4. No national policy on climate change is ethically acceptable unless it, in combination with fair levels of greenhouse gas emissions from other countries, leads to stabilizing greenhouse gas atmospheric concentrations at levels that prevent harm to those around the world who are most vulnerable to climate change. This is so because any national position on climate change is implicitly a position on adequate global atmospheric greenhouse gas concentration stabilization level and all nations have a duty to prevent atmospheric greenhouse concentrations from exceeding levels that are harmful to others.

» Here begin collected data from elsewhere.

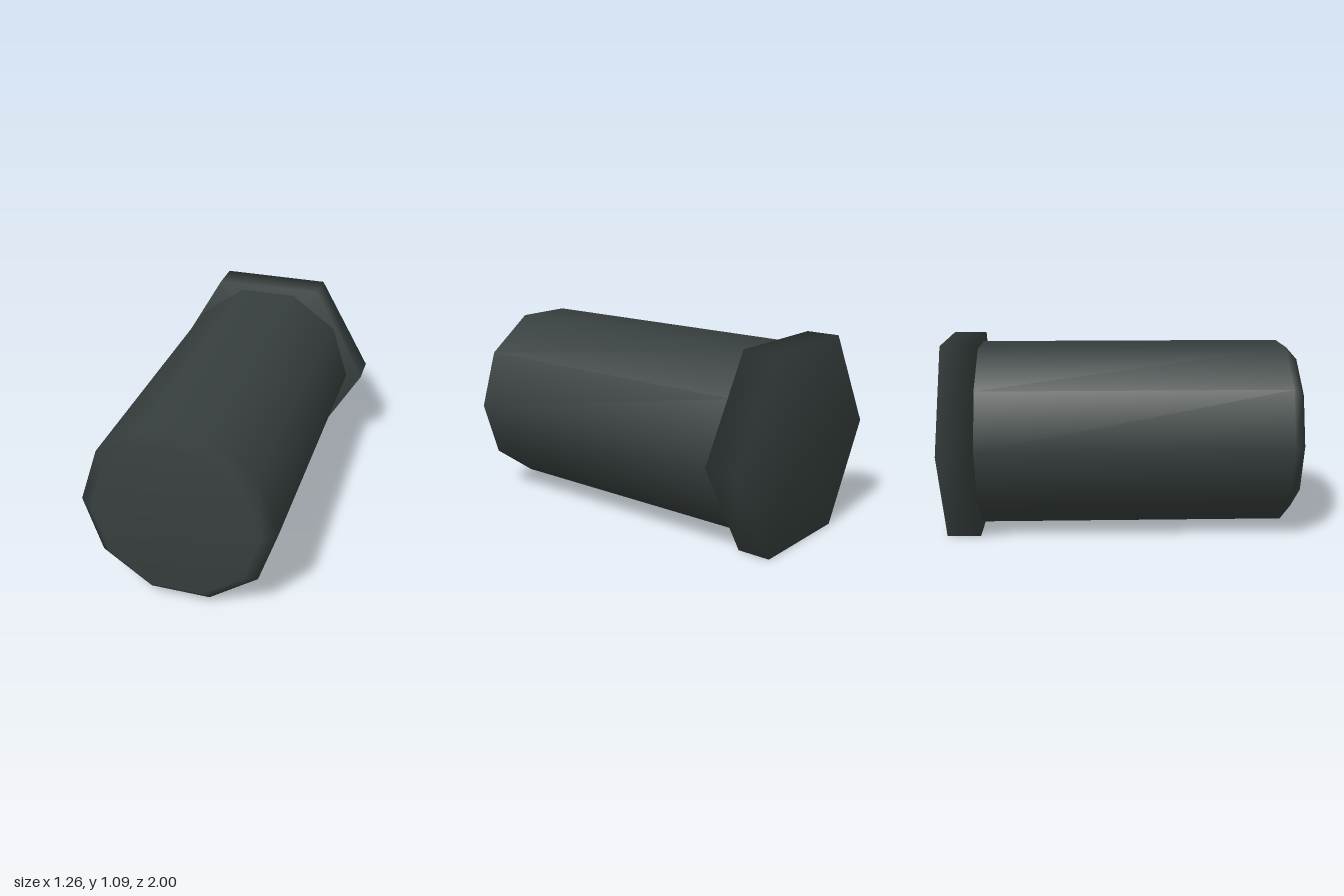
import * as THREE from 'three';

const CENTRE_Y = 0.545;

// Faceted solid of revolution along z, with soft normals; profile is [radius, z] from back to front
function turned(name, profile, sides, material) {
  const points = profile.map(([r, z]) => new THREE.Vector2(r, z));
  const geometry = new THREE.LatheGeometry(points, sides, Math.PI / 2); // corners on +x and -x
  geometry.rotateX(Math.PI / 2);
  geometry.translate(0, CENTRE_Y, 0);
  const mesh = new THREE.Mesh(geometry, material);
  mesh.name = name;
  return mesh;
}

export function createModel() {
  const group = new THREE.Group();
  group.name = 'hexBolt';

  const darkSteel = new THREE.MeshStandardMaterial({ color: 0x373f3e });
  darkSteel.name = 'darkSteel';

  // Six-sided head at the back
  group.add(turned('head', [[0, -1], [0.63, -1], [0.63, -0.81], [0, -0.81]], 6, darkSteel));

  // Ten-sided shank with a chamfered tip
  group.add(turned('shank', [[0.535, -0.82], [0.535, 0.935], [0.46, 1], [0, 1]], 10, darkSteel));

  return group;
}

5. Because it has been scientifically well established that there is a great risk of catastrophic harm from human-induced change (even though it is acknowledged that there are remaining uncertainties about timing and magnitude of climate change impacts), no high-emitting nation, sub-national government, organization, business, or individual of greenhouse gases may use some remaining scientific uncertainty about climate change impacts as an excuse for not reducing its emissions to its fair share of safe global greenhouse gas emission on the basis of scientific uncertainty. The duty to prevent great harm to others begins once a person is on notice that they are potentially causing great harm, not when the harm is absolutely proven.

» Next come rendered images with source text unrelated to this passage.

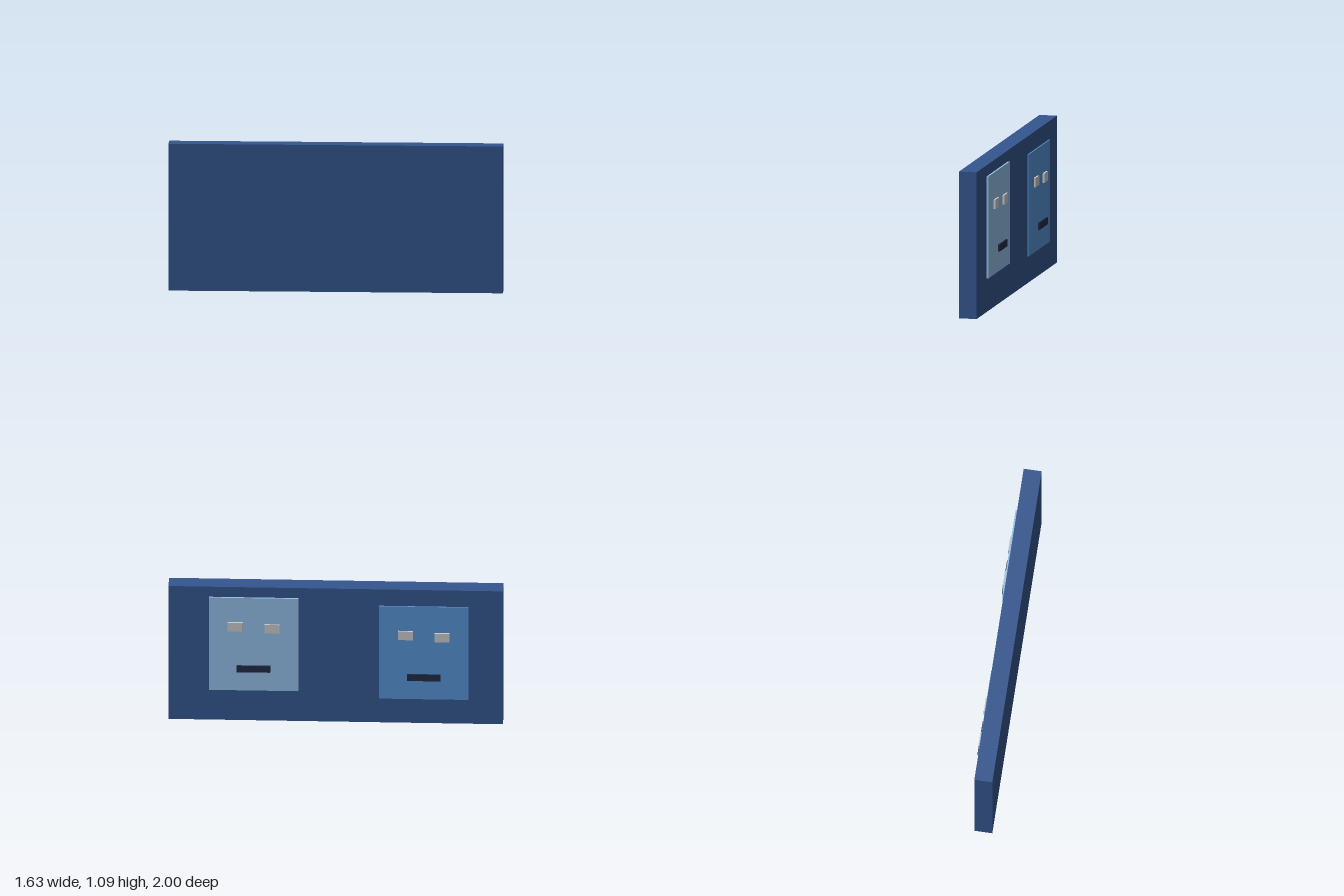
import * as THREE from 'three';

const paint = (color) => new THREE.MeshStandardMaterial({ color });
const slabPaint = paint(0x34568f);
const eyePaint = paint(0xcccccc);
const mouthPaint = paint(0x1e2a45);

function box(name, w, h, d, x, y, z, material) {
  const mesh = new THREE.Mesh(new THREE.BoxGeometry(w, h, d), material);
  mesh.name = name;
  mesh.position.set(x, y, z);
  return mesh;
}

// A flat face: square panel, two eyes and a mouth, stacked outward along z
function makeFace(name, color) {
  const face = new THREE.Group();
  face.name = name;
  face.add(box('facePanel', 0.655, 0.757, 0.014, 0, 0, 0.008, paint(color)));
  face.add(box('leftEye', 0.11, 0.07, 0.014, 0.134, 0.135, 0.027, eyePaint));
  face.add(box('rightEye', 0.11, 0.07, 0.014, -0.134, 0.148, 0.027, eyePaint));
  face.add(box('mouth', 0.245, 0.052, 0.012, 0, -0.188, 0.042, mouthPaint));
  return face;
}

export function createModel() {
  const model = new THREE.Group();
  model.name = 'facePanelBoard';

  // Upright slab
  model.add(box('slab', 2.448, 1.09, 0.133, 0, 0.545, 0, slabPaint));

  // Two faces on the slab's outer side
  const lightFace = makeFace('lightFace', 0x92c0e8);
  lightFace.position.set(-0.6, 0.63, 0.067);
  const blueFace = makeFace('blueFace', 0x5592d4);
  blueFace.position.set(0.646, 0.578, 0.0615);
  model.add(lightFace, blueFace);

  // Whole board stands turned about the vertical
  model.rotation.y = Math.atan2(0.782, -0.623);
  const root = new THREE.Group();
  root.add(model);
  return root;
}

6. Those nations, sub-national governments, organizations, businesses, and individuals that are emitting greenhouse gases above their fair share of safe global emissions have obligations, duties, and responsibilities for the costs of adaptation or damages to those who are harmed are will be harmed by climate change.

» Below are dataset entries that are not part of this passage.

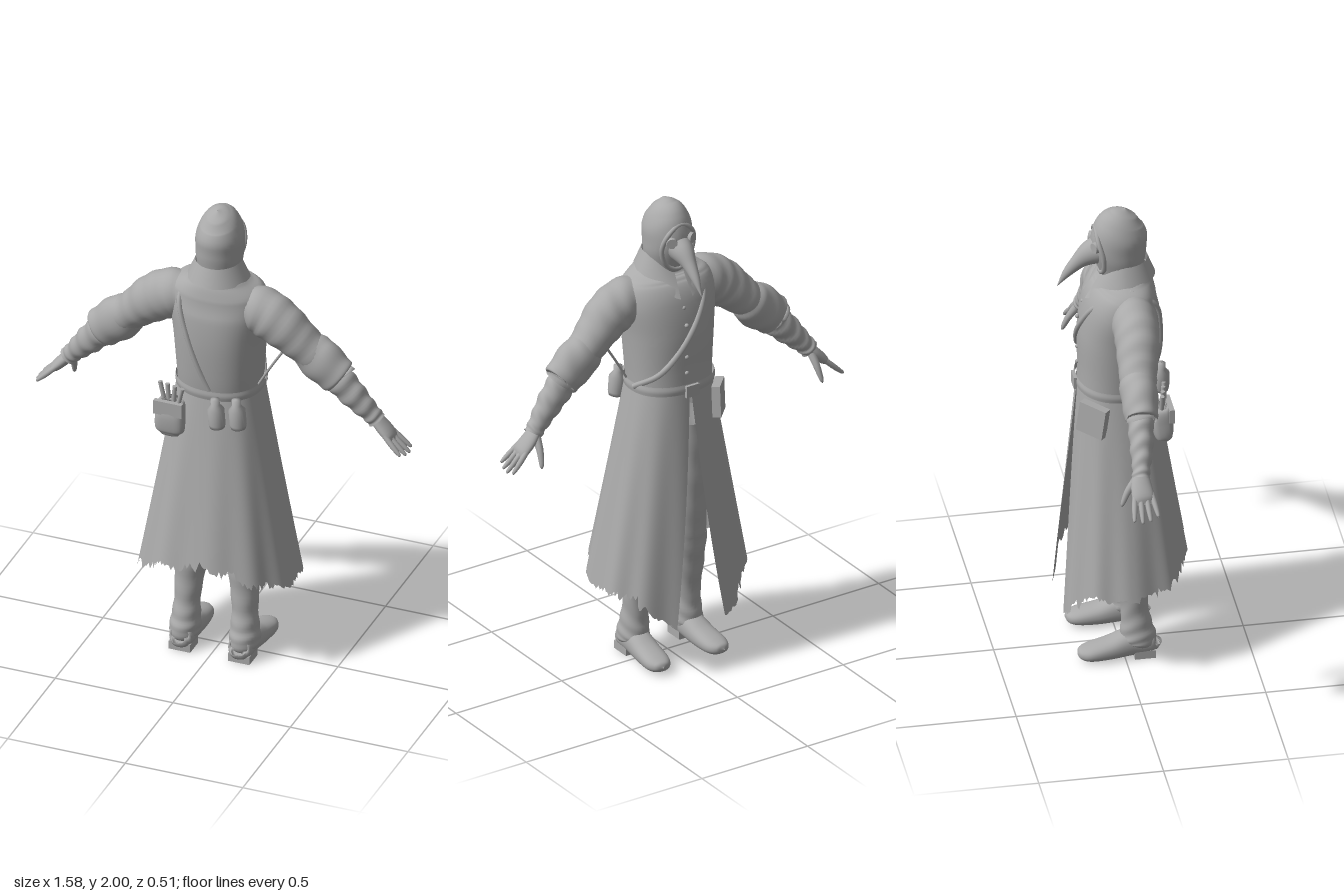
import * as THREE from 'three';
import { ParametricGeometry } from 'three/addons/geometries/ParametricGeometry.js';

const V = (x, y, z) => new THREE.Vector3(x, y, z);
const lerp = THREE.MathUtils.lerp;
const grey = new THREE.MeshStandardMaterial({ color: 0xaaaaaa, side: THREE.DoubleSide });
grey.name = 'plain grey';

const hash = (i) => { const s = Math.sin(i * 127.1 + 3.7) * 43758.5453; return s - Math.floor(s); };
const power = (v, e) => Math.sign(v) * Math.pow(Math.abs(v), e);

function add(parent, name, geometry) {
  const mesh = new THREE.Mesh(geometry, grey);
  mesh.name = name;
  parent.add(mesh);
  return mesh;
}

// Smooth skin over oval sections [x, y, z, halfWidth, halfDepth]
function sweep(sections, { round = 1, ref = V(0, 0, 1), around = 28, along = 32, wrinkle = 0, folds = 8 } = {}) {
  const path = new THREE.CatmullRomCurve3(sections.map((s) => V(s[0], s[1], s[2])), false, 'catmullrom');
  const size = new THREE.CatmullRomCurve3(sections.map((s) => V(s[3], s[4], 0)), false, 'catmullrom');
  return new ParametricGeometry((u, v, out) => {
    const a = u * Math.PI * 2;
    const r = size.getPoint(v);
    const t = path.getTangent(v);
    const side = ref.clone().cross(t).normalize();
    const up = t.clone().cross(side);
    const k = 1 + wrinkle * Math.sin(v * folds * Math.PI * 2 + 1.5 * Math.sin(a) + Math.cos(2 * a));
    out.copy(path.getPoint(v))
      .addScaledVector(side, Math.max(r.x, 0.001) * k * power(Math.cos(a), round))
      .addScaledVector(up, Math.max(r.y, 0.001) * k * power(Math.sin(a), round));
    out.y = Math.max(out.y, 0);
  }, around, along);
}

const tube = (points, radius, closed = false) =>
  new THREE.TubeGeometry(new THREE.CatmullRomCurve3(points.map((p) => V(...p)), closed), 40, radius, 8, closed);

// Long coat skirt, split down the face side, with a torn hem
function skirtGeometry() {
  const cols = 200;
  const g = new ParametricGeometry((u, v, out) => {
    const c = Math.abs(u - 0.5) * 2;
    const i = Math.round(u * cols);
    const rag = 0.03 * hash(Math.floor(i / 4)) + 0.045 * hash(i) * hash(Math.floor(i / 9) + 50);
    const hem = 0.51 - 0.14 * Math.min(1, c / 0.5) - 0.17 * Math.pow(Math.max(0, (c - 0.75) / 0.25), 1.5) - rag + 0.02;
    const y = lerp(1.22, hem, v);
    const t = 1.22 - y;
    const gap = 0.01 + 0.26 * t;
    const a = lerp(gap, Math.PI * 2 - gap, u);
    const fold = 1 + 0.025 * t * Math.sin(a * 11);
    const depth = Math.cos(a) > 0 ? 0.165 + 0.085 * t : 0.14 + 0.165 * t;
    out.set((0.17 + 0.18 * t) * fold * power(Math.sin(a), 0.85), y, -depth * fold * power(Math.cos(a), 0.85));
  }, cols, 30);
  g.computeVertexNormals();
  return g;
}

// Turned-down collar with two points under the chin
const collarGeometry = () => new ParametricGeometry((u, v, out) => {
  const a = lerp(0.22, Math.PI * 2 - 0.22, u);
  const f = Math.pow(Math.max(0, Math.cos(a)), 2);
  const y = lerp(1.78 - 0.07 * f, 1.705 - 0.09 * f, v);
  out.set(lerp(0.092, 0.125, v) * Math.sin(a), y, 0.015 - lerp(0.1, 0.13 + 0.03 * f, v) * Math.cos(a));
}, 48, 6);

function buildArm() {
  const arm = new THREE.Group();
  add(arm, 'sleeve', sweep([
    [0.1, 1.6, 0.03, 0.08, 0.08], [0.19, 1.585, 0.03, 0.1, 0.09], [0.27, 1.54, 0.028, 0.097, 0.088],
    [0.35, 1.47, 0.015, 0.08, 0.078], [0.43, 1.4, 0.005, 0.07, 0.065], [0.5, 1.34, 0, 0.05, 0.045]],
  { wrinkle: 0.02, folds: 7 }));
  add(arm, 'sleeveCuff', sweep([
    [0.37, 1.45, 0.008, 0.072, 0.068], [0.41, 1.415, 0.006, 0.092, 0.074],
    [0.47, 1.365, 0.004, 0.087, 0.07], [0.505, 1.335, 0, 0.078, 0.064], [0.5, 1.34, 0, 0.045, 0.045]],
  { wrinkle: 0.025, folds: 3 }));
  add(arm, 'gloveSleeve', sweep([
    [0.46, 1.37, 0, 0.055, 0.05], [0.52, 1.305, -0.004, 0.062, 0.05], [0.58, 1.24, -0.012, 0.052, 0.045],
    [0.63, 1.185, -0.022, 0.04, 0.036], [0.655, 1.155, -0.028, 0.038, 0.036]],
  { wrinkle: 0.06, folds: 5 }));
  add(arm, 'palm', sweep([
    [0.635, 1.18, -0.025, 0.02, 0.028], [0.67, 1.14, -0.03, 0.024, 0.04],
    [0.71, 1.1, -0.028, 0.02, 0.044], [0.73, 1.08, -0.026, 0.004, 0.03]], { along: 12 }));
  // Four fingers fanned out along z
  for (let i = 0; i < 4; i++) {
    const z0 = -0.06 + i * 0.022, z1 = -0.075 + i * 0.032;
    const reach = [0.96, 1.05, 1, 0.85][i];
    add(arm, 'finger', sweep([
      [0.7, 1.11, z0, 0.011, 0.011], [0.705 + 0.04 * reach, 1.105 - 0.038 * reach, lerp(z0, z1, 0.6), 0.011, 0.011],
      [0.705 + 0.075 * reach, 1.105 - 0.07 * reach, z1, 0.007, 0.007],
      [0.71 + 0.076 * reach, 1.1 - 0.07 * reach, z1, 0.001, 0.001]], { around: 10, along: 10 }));
  }
  add(arm, 'thumb', sweep([
    [0.65, 1.15, -0.045, 0.018, 0.018], [0.655, 1.1, -0.08, 0.014, 0.014],
    [0.662, 1.05, -0.102, 0.009, 0.009], [0.665, 1.035, -0.106, 0.001, 0.001]], { around: 10, along: 10 }));
  return arm;
}

function buildLeg() {
  const leg = new THREE.Group();
  add(leg, 'trouserLeg', sweep([
    [0.085, 1.02, 0, 0.08, 0.1], [0.095, 0.75, 0.005, 0.08, 0.09], [0.105, 0.52, 0.015, 0.075, 0.075],
    [0.115, 0.38, 0.028, 0.062, 0.062]], { wrinkle: 0.015, folds: 5 }));
  add(leg, 'bootShaft', sweep([
    [0.106, 0.5, 0.016, 0.078, 0.08], [0.115, 0.36, 0.028, 0.065, 0.067], [0.122, 0.22, 0.042, 0.052, 0.055],
    [0.125, 0.13, 0.05, 0.058, 0.065], [0.127, 0.075, 0.055, 0.062, 0.074], [0.127, 0.05, 0.05, 0.045, 0.05]],
  { wrinkle: 0.025, folds: 6 }));
  add(leg, 'bootFoot', sweep([
    [0.125, 0.06, 0.122, 0.02, 0.025], [0.125, 0.058, 0.11, 0.048, 0.045], [0.127, 0.062, 0.03, 0.052, 0.055],
    [0.132, 0.045, -0.06, 0.055, 0.043], [0.138, 0.036, -0.14, 0.052, 0.032], [0.142, 0.036, -0.178, 0.032, 0.02],
    [0.143, 0.036, -0.19, 0.002, 0.002]], { ref: V(0, 1, 0), round: 0.85 })
    .rotateX(0));
  add(leg, 'bootHeel', new THREE.BoxGeometry(0.092, 0.035, 0.085)).position.set(0.126, 0.0175, 0.078);
  return leg;
}

function buildHead() {
  const head = new THREE.Group();
  add(head, 'hood', sweep([
    [0, 1.68, 0.02, 0.07, 0.07], [0, 1.74, 0.012, 0.085, 0.09], [0, 1.81, 0.004, 0.095, 0.106],
    [0, 1.88, 0.002, 0.095, 0.112], [0, 1.94, 0.008, 0.078, 0.094], [0, 1.98, 0.02, 0.045, 0.055],
    [0, 2, 0.028, 0.002, 0.002]], { wrinkle: 0.008, folds: 4 }));
  add(head, 'hoodRim', tube([[0, 1.925, -0.092], [0.055, 1.89, -0.09], [0.074, 1.82, -0.072], [0.05, 1.75, -0.068],
    [0, 1.725, -0.075], [-0.05, 1.75, -0.068], [-0.074, 1.82, -0.072], [-0.055, 1.89, -0.09]], 0.01, true));
  add(head, 'beak', sweep([
    [0, 1.83, -0.06, 0.06, 0.062], [0, 1.808, -0.115, 0.045, 0.05], [0, 1.775, -0.16, 0.028, 0.032],
    [0, 1.725, -0.207, 0.016, 0.018], [0, 1.67, -0.245, 0.001, 0.001]]));
  for (const s of [1, -1]) {
    const eye = add(head, 'goggle', new THREE.CylinderGeometry(0.021, 0.024, 0.02, 20));
    eye.position.set(0.045 * s, 1.858, -0.1);
    eye.rotation.set(-Math.PI / 2, 0, -0.45 * s);
  }
  return head;
}

function buildBeltItems() {
  const items = new THREE.Group();
  // Two stoppered flasks
  const flask = [[0.001, 0], [0.03, 0.004], [0.034, 0.02], [0.034, 0.085], [0.018, 0.105], [0.018, 0.13], [0.001, 0.132]];
  for (const [x, z] of [[0.06, 0.18], [0.14, 0.155]]) {
    const f = add(items, 'flask', new THREE.LatheGeometry(flask.map((p) => new THREE.Vector2(...p)), 20));
    f.position.set(x, 1.1, z);
    f.rotation.z = 0.08;
  }
  // Stuffed satchel with flap and small tools in its top
  add(items, 'satchel', sweep([[-0.15, 1.025, 0.15, 0.03, 0.02], [-0.15, 1.035, 0.15, 0.06, 0.035],
    [-0.15, 1.1, 0.145, 0.062, 0.045], [-0.15, 1.16, 0.14, 0.052, 0.035], [-0.15, 1.165, 0.14, 0.01, 0.01]], { round: 0.6 }));
  add(items, 'satchelFlap', new THREE.BoxGeometry(0.12, 0.06, 0.02)).position.set(-0.15, 1.14, 0.178);
  for (let i = 0; i < 4; i++) {
    const tool = add(items, 'tool', new THREE.CylinderGeometry(0.009, 0.009, 0.09, 10));
    tool.position.set(-0.19 + i * 0.028, 1.19, 0.14 + 0.008 * i);
    tool.rotation.z = 0.15 * (1.5 - i);
  }
  // Flat book pouch on the other side
  const pouch = add(items, 'bookPouch', new THREE.BoxGeometry(0.12, 0.13, 0.035));
  pouch.position.set(-0.155, 1.13, -0.13);
  pouch.rotation.set(0.08, 0.85, 0.06);
  return items;
}

export function createModel() {
  const model = new THREE.Group();
  model.name = 'cloakedFigure';

  add(model, 'coatBody', sweep([
    [0, 1.19, -0.013, 0.168, 0.15], [0, 1.3, -0.005, 0.174, 0.157], [0, 1.45, 0, 0.185, 0.162],
    [0, 1.58, 0.008, 0.2, 0.15], [0, 1.66, 0.022, 0.185, 0.122], [0, 1.7, 0.025, 0.13, 0.1],
    [0, 1.74, 0.02, 0.08, 0.08]], { round: 0.88, around: 48 }));
  add(model, 'coatSkirt', skirtGeometry());
  add(model, 'collar', collarGeometry());
  add(model, 'belt', sweep([[0, 1.205, -0.013, 0.178, 0.16], [0, 1.225, -0.012, 0.181, 0.163],
    [0, 1.245, -0.011, 0.178, 0.16]], { round: 0.88, around: 48, along: 6 }));
  add(model, 'buckle', new THREE.BoxGeometry(0.06, 0.05, 0.012)).position.set(0, 1.225, -0.178);

  // Shoulder strap across the chest and down the back
  add(model, 'chestStrap', tube([[-0.13, 1.69, 0.03], [-0.1, 1.62, -0.105], [-0.04, 1.52, -0.153], [0.04, 1.41, -0.162],
    [0.12, 1.31, -0.132], [0.178, 1.23, -0.03]], 0.012));
  add(model, 'backStrap', tube([[-0.13, 1.69, 0.03], [-0.125, 1.62, 0.125], [-0.09, 1.5, 0.152], [-0.04, 1.36, 0.158],
    [0.01, 1.24, 0.146]], 0.01));
  add(model, 'looseStrap', tube([[0.28, 1.42, 0.03], [0.23, 1.34, 0.03], [0.175, 1.245, 0.03]], 0.005));
  for (let i = 0; i < 5; i++) {
    add(model, 'button', new THREE.SphereGeometry(0.009, 12, 8)).position.set(0.015, 1.3 + i * 0.07, i < 4 ? -0.162 : -0.14);
  }

  // Matching limbs on both sides
  for (const s of [1, -1]) {
    const side = s > 0 ? 'left' : 'right';
    const arm = buildArm(), leg = buildLeg();
    arm.name = side + 'Arm';
    leg.name = side + 'Leg';
    arm.scale.x = leg.scale.x = s;
    model.add(arm, leg);
  }

  const head = buildHead();
  head.name = 'hoodedHead';
  const items = buildBeltItems();
  items.name = 'beltItems';
  model.add(head, items);
  return model;
}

7. Given the magnitude of potential harms from climate change, those who make skeptical arguments against the mainstream scientific view on climate change have a duty to submit skeptical arguments to peer-review, acknowledge what is not in dispute about climate change science and not only focus on what is unknown, refrain from making specious claims about mainstream science of climate change such as the entire scientific basis for climate change has been completely debunked, and assume the burden of proof to show that emissions of greenhouse gases are benign.
8. Those nations or entities that have historically far exceeded their fair of safe global emissions have some responsibility for their historic emissions. Although the date at which responsibility for historic emissions is triggered is a matter about which different ethical theories may disagree, at the very latest nations have responsibility for their historical emissions on the date that they were on notice that excess greenhouse gas emissions were dangerous for others, not on the date that danger was proven.
9. In determining what is any nation’s fair share of safe global emissions, the nation must either assume that all humans have an equal right to use the atmosphere as a sink for greenhouse gases, or identify another allocation formula based upon morally relevant criteria. All nations have an ethical duty to explain why any deviation from per capita greenhouse gas emissions is ethically justified.
10. Some economic tools frequently used to evaluate public policy on climate change such as cost-benefit analysis that don’t acknowledge responsibility for allocating the burdens for reducing the threat of climate change on the basis of distributive justice are ethically problematic.
Donald A. Brown,
Environmental Ethics, Science, and Law
Penn State University